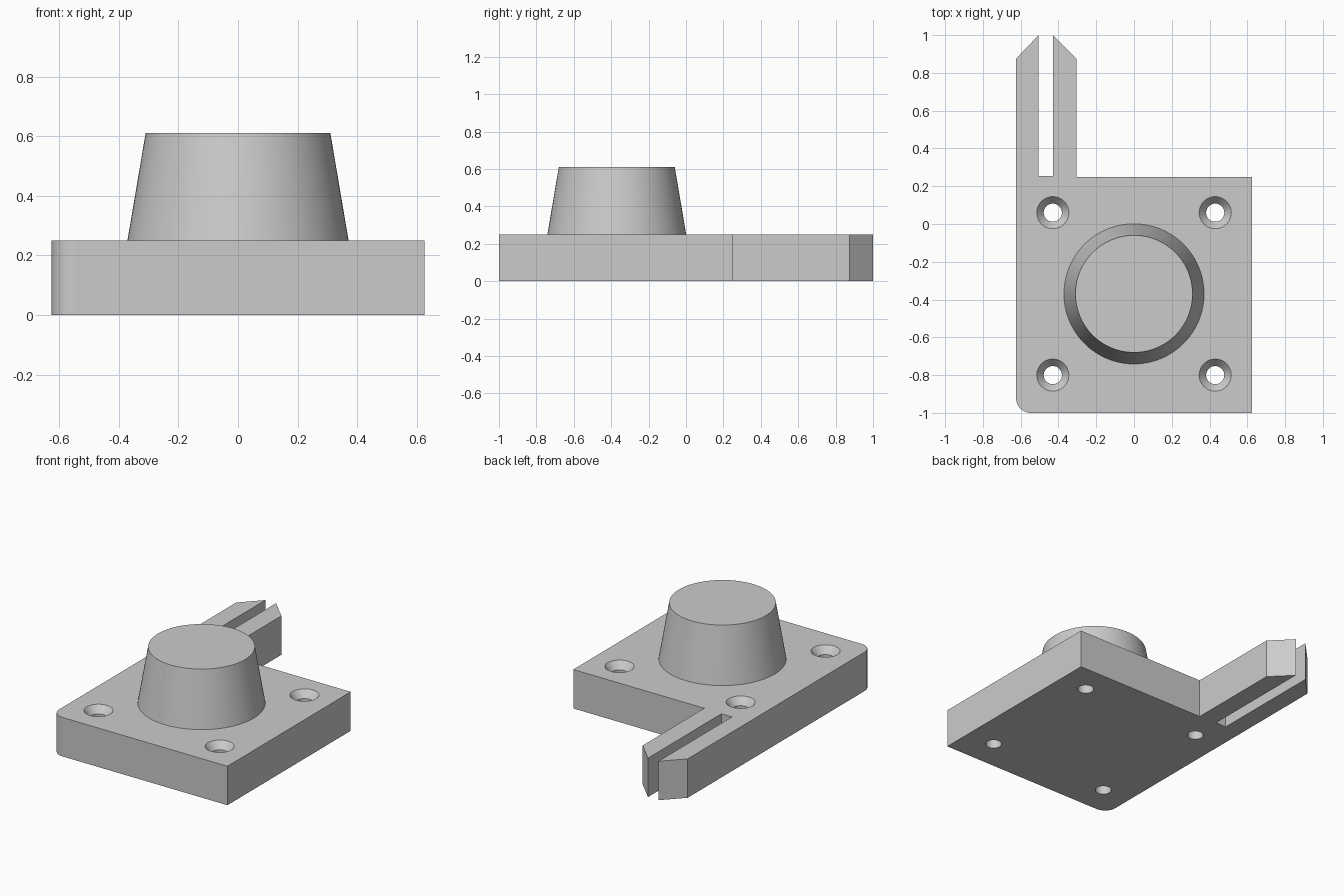
import bpy, bmesh, math

cube = bpy.data.objects.get("Cube")
if cube:
    bpy.data.objects.remove(cube, do_unlink=True)

THICK = 0.25
CENTRE_Y = -0.37

grey = bpy.data.materials.new("plain grey")
grey.use_nodes = True
grey.diffuse_color = (0.6, 0.6, 0.6, 1)
grey.node_tree.nodes["Principled BSDF"].inputs["Base Color"].default_value = (0.6, 0.6, 0.6, 1)


def finish(name, bm):
    bmesh.ops.recalc_face_normals(bm, faces=bm.faces)
    mesh = bpy.data.meshes.new(name)
    bm.to_mesh(mesh)
    bm.free()
    mesh.materials.append(grey)
    obj = bpy.data.objects.new(name, mesh)
    bpy.context.scene.collection.objects.link(obj)
    return obj


def extrude_outline(name, points, height):
    bm = bmesh.new()
    face = bm.faces.new([bm.verts.new((x, y, 0)) for x, y in points])
    top = bmesh.ops.extrude_face_region(bm, geom=[face])["geom"]
    verts = [v for v in top if isinstance(v, bmesh.types.BMVert)]
    bmesh.ops.translate(bm, verts=verts, vec=(0, 0, height))
    return finish(name, bm)


def lathe(name, profile, x, y, sides):
    """Solid of revolution from (radius, z) rings, capped at both ends."""
    bm = bmesh.new()
    rings = [[bm.verts.new((x + r * math.cos(math.tau * i / sides),
                            y + r * math.sin(math.tau * i / sides), z))
              for i in range(sides)] for r, z in profile]
    for low, high in zip(rings, rings[1:]):
        for i in range(sides):
            j = (i + 1) % sides
            bm.faces.new((low[i], low[j], high[j], high[i]))
    bm.faces.new(rings[0])
    bm.faces.new(rings[-1])
    return finish(name, bm)


def add_boolean(obj, other, operation):
    mod = obj.modifiers.new(other.name, 'BOOLEAN')
    mod.object = other
    mod.operation = operation
    mod.solver = 'EXACT'


# Plate with one rounded corner and a slotted, chamfered tongue at the back
R, SIDE = 0.08, 0.625
STEPS = 14
corner = [(-SIDE + R - R * math.cos(a), -1 + R - R * math.sin(a))
          for a in (math.pi / 2 * i / STEPS for i in range(STEPS + 1))]
outline = corner + [
    (SIDE, -1), (SIDE, 0.25), (-0.305, 0.25),
    (-0.305, 0.875), (-0.43, 1), (-0.43, 0.255),
    (-0.505, 0.255), (-0.505, 1), (-SIDE, 0.875),
]
plate = extrude_outline("mounting_plate", outline, THICK)

# Tapered boss, merged into the plate
boss = lathe("tapered_boss", [(0.3725, 0.24), (0.371, THICK), (0.31, 0.61)],
             0, CENTRE_Y, 96)
add_boolean(plate, boss, 'UNION')
helpers = [boss]

# Countersunk screw holes
for sx in (-1, 1):
    for sy in (-1, 1):
        hole = lathe("screw_hole_cutter",
                     [(0.048, -0.05), (0.048, THICK - 0.045),
                      (0.085, THICK), (0.085, THICK + 0.05)],
                     sx * 0.43, CENTRE_Y + sy * 0.43, 48)
        add_boolean(plate, hole, 'DIFFERENCE')
        helpers.append(hole)

# Apply the cuts and drop the helpers
bpy.ops.object.select_all(action='DESELECT')
plate.select_set(True)
bpy.context.view_layer.objects.active = plate
for mod in list(plate.modifiers):
    bpy.ops.object.modifier_apply(modifier=mod.name)
for helper in helpers:
    bpy.data.objects.remove(helper, do_unlink=True)

# Smooth round walls, crisp edges and flat large faces
bpy.ops.object.shade_smooth_by_angle(angle=math.radians(25))
weighted = plate.modifiers.new("flat_large_faces", 'WEIGHTED_NORMAL')
weighted.keep_sharp = True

■ DIRECTIONS FOR THIS TASK:
In the listing above, find the line with "# Tapered boss, merged into the plate" and the line with "# Smooth round", then reproduce both and every line between them exactly.

■ OUTPUT OF THE TASK:
# Tapered boss, merged into the plate
boss = lathe("tapered_boss", [(0.3725, 0.24), (0.371, THICK), (0.31, 0.61)],
             0, CENTRE_Y, 96)
add_boolean(plate, boss, 'UNION')
helpers = [boss]

# Countersunk screw holes
for sx in (-1, 1):
    for sy in (-1, 1):
        hole = lathe("screw_hole_cutter",
                     [(0.048, -0.05), (0.048, THICK - 0.045),
                      (0.085, THICK), (0.085, THICK + 0.05)],
                     sx * 0.43, CENTRE_Y + sy * 0.43, 48)
        add_boolean(plate, hole, 'DIFFERENCE')
        helpers.append(hole)

# Apply the cuts and drop the helpers
bpy.ops.object.select_all(action='DESELECT')
plate.select_set(True)
bpy.context.view_layer.objects.active = plate
for mod in list(plate.modifiers):
    bpy.ops.object.modifier_apply(modifier=mod.name)
for helper in helpers:
    bpy.data.objects.remove(helper, do_unlink=True)

# Smooth round walls, crisp edges and flat large faces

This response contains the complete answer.